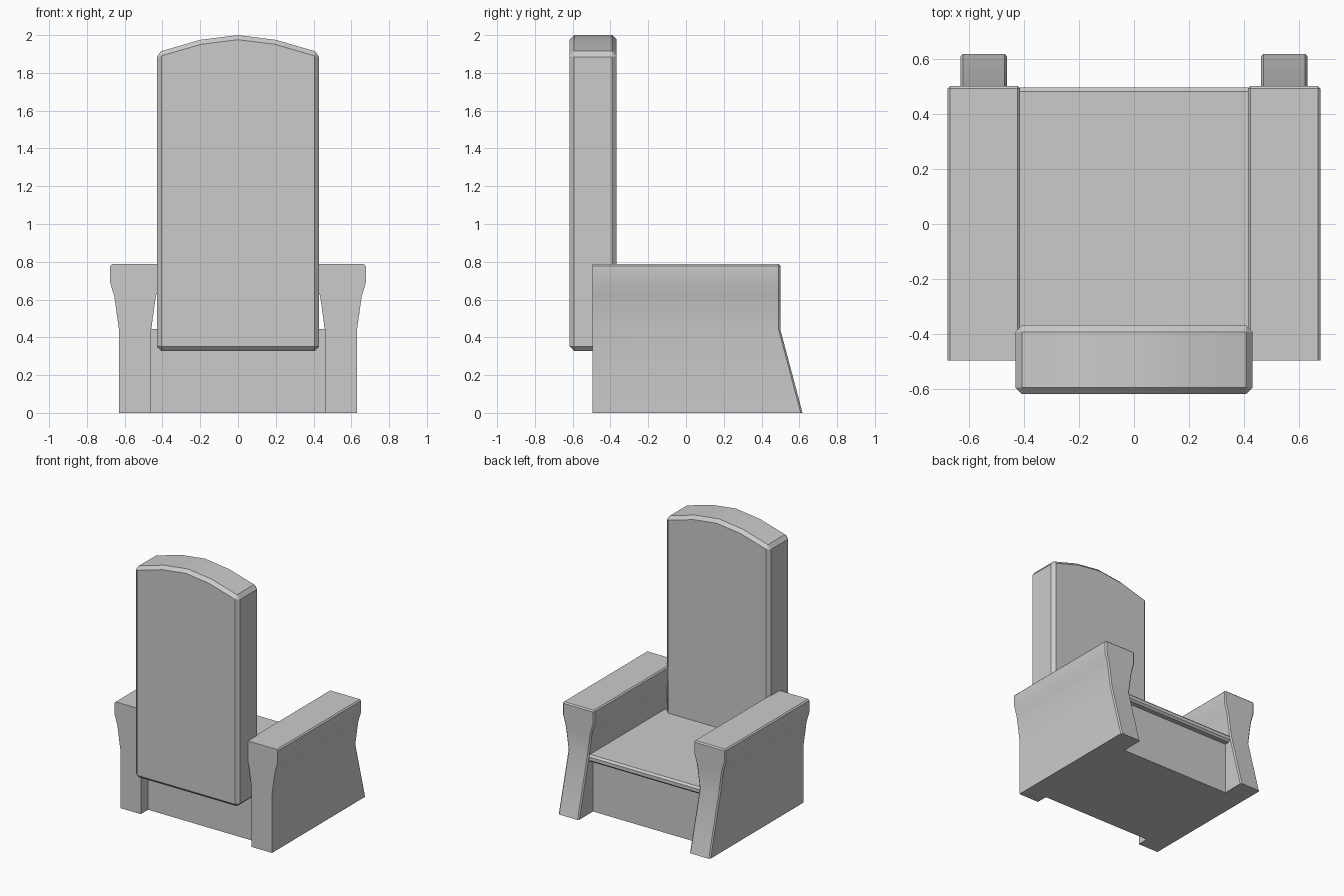
import bpy, bmesh

if "Cube" in bpy.data.objects:
    bpy.data.objects.remove(bpy.data.objects["Cube"])


def finish(bm, name, edges, width):
    """Chamfer the chosen edges, make an object, smooth only shallow angles."""
    bmesh.ops.recalc_face_normals(bm, faces=bm.faces)
    bmesh.ops.bevel(bm, geom=edges, offset=width, segments=1, affect='EDGES', clamp_overlap=True)
    mesh = bpy.data.meshes.new(name)
    bm.to_mesh(mesh)
    bm.free()
    ob = bpy.data.objects.new(name, mesh)
    bpy.context.collection.objects.link(ob)
    bpy.ops.object.select_all(action='DESELECT')
    ob.select_set(True)
    bpy.context.view_layer.objects.active = ob
    bpy.ops.object.shade_smooth_by_angle(angle=0.5)
    return ob


def loft(profile, back_y, front_y):
    """Extrude an x-z profile along y; front_y is a function of z."""
    bm = bmesh.new()
    back = [bm.verts.new((x, back_y, z)) for x, z in profile]
    front = [bm.verts.new((x, front_y(z), z)) for x, z in profile]
    n = len(profile)
    for i in range(n):
        j = (i + 1) % n
        bm.faces.new((back[i], back[j], front[j], front[i]))
    bm.faces.new(back)
    return bm, front


def box(name, x, y0, y1, z0, z1, width=0.0):
    bm, front = loft([(-x, z0), (x, z0), (x, z1), (-x, z1)], y0, lambda z: y1)
    bm.faces.new(front)
    edges = [e for e in bm.edges if width and all(v in front for v in e.verts)
             and abs(e.verts[0].co.z - e.verts[1].co.z) < 1e-4]
    return finish(bm, name, edges, width)


# Tall backrest with a shallow arched top, chamfered all round
arch = [(-0.43, 0.328), (0.43, 0.328), (0.43, 1.908), (0.2, 1.975),
        (0, 2.0), (-0.2, 1.975), (-0.43, 1.908)]
bm, front = loft(arch, -0.617, lambda z: -0.367)
bm.faces.new(front)
bm.normal_update()
bmesh.ops.recalc_face_normals(bm, faces=bm.faces)
finish(bm, "backrest", [e for e in bm.edges if e.calc_face_angle() > 0.6], 0.024)

# Seat slab with chamfered front lip, and recessed base under it
box("seat", 0.465, -0.41, 0.495, 0.39, 0.443, 0.014)
box("seat_base", 0.465, -0.41, 0.445, 0.0, 0.40)

# Armrest: flared section, front foot sloping forward, mirrored to the other side
half = [(0.085, 0.0), (0.085, 0.44), (0.106, 0.59), (0.111, 0.62), (0.132, 0.69), (0.132, 0.787)]
cx = 0.545
section = [(cx + w, z) for w, z in half] + [(cx - w, z) for w, z in reversed(half)]
bm, front = loft(section, -0.496, lambda z: 0.5 + 0.117 * max(0, 1 - z / 0.44))
bm.faces.new(front[1:-1])
bm.faces.new((front[0], front[1], front[-2], front[-1]))
rim = []
for e in bm.edges:
    a, b = (v.co for v in e.verts)
    on_front = all(v in front for v in e.verts)
    across = abs(a.z - b.z) < 1e-4 and abs(a.x - b.x) > 0.01
    top = min(a.z, b.z) > 0.75
    if (on_front and (not across or top)) or (top and abs(a.y - b.y) > 0.1):
        rim.append(e)
arm = finish(bm, "armrests", rim, 0.009)
pivot = bpy.data.objects.new("mirror_centre", None)
bpy.context.collection.objects.link(pivot)
pivot.hide_render = True
mod = arm.modifiers.new("mirror", 'MIRROR')
mod.mirror_object = pivot
mod.use_mirror_merge = False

- - -

TASK BRIEF: Using the listing above, print the line containing "bm, front = loft(section, -0.496, lambda" and every line after it exactly, up to and including the last.

REPLY:
bm, front = loft(section, -0.496, lambda z: 0.5 + 0.117 * max(0, 1 - z / 0.44))
bm.faces.new(front[1:-1])
bm.faces.new((front[0], front[1], front[-2], front[-1]))
rim = []
for e in bm.edges:
    a, b = (v.co for v in e.verts)
    on_front = all(v in front for v in e.verts)
    across = abs(a.z - b.z) < 1e-4 and abs(a.x - b.x) > 0.01
    top = min(a.z, b.z) > 0.75
    if (on_front and (not across or top)) or (top and abs(a.y - b.y) > 0.1):
        rim.append(e)
arm = finish(bm, "armrests", rim, 0.009)
pivot = bpy.data.objects.new("mirror_centre", None)
bpy.context.collection.objects.link(pivot)
pivot.hide_render = True
mod = arm.modifiers.new("mirror", 'MIRROR')
mod.mirror_object = pivot
mod.use_mirror_merge = False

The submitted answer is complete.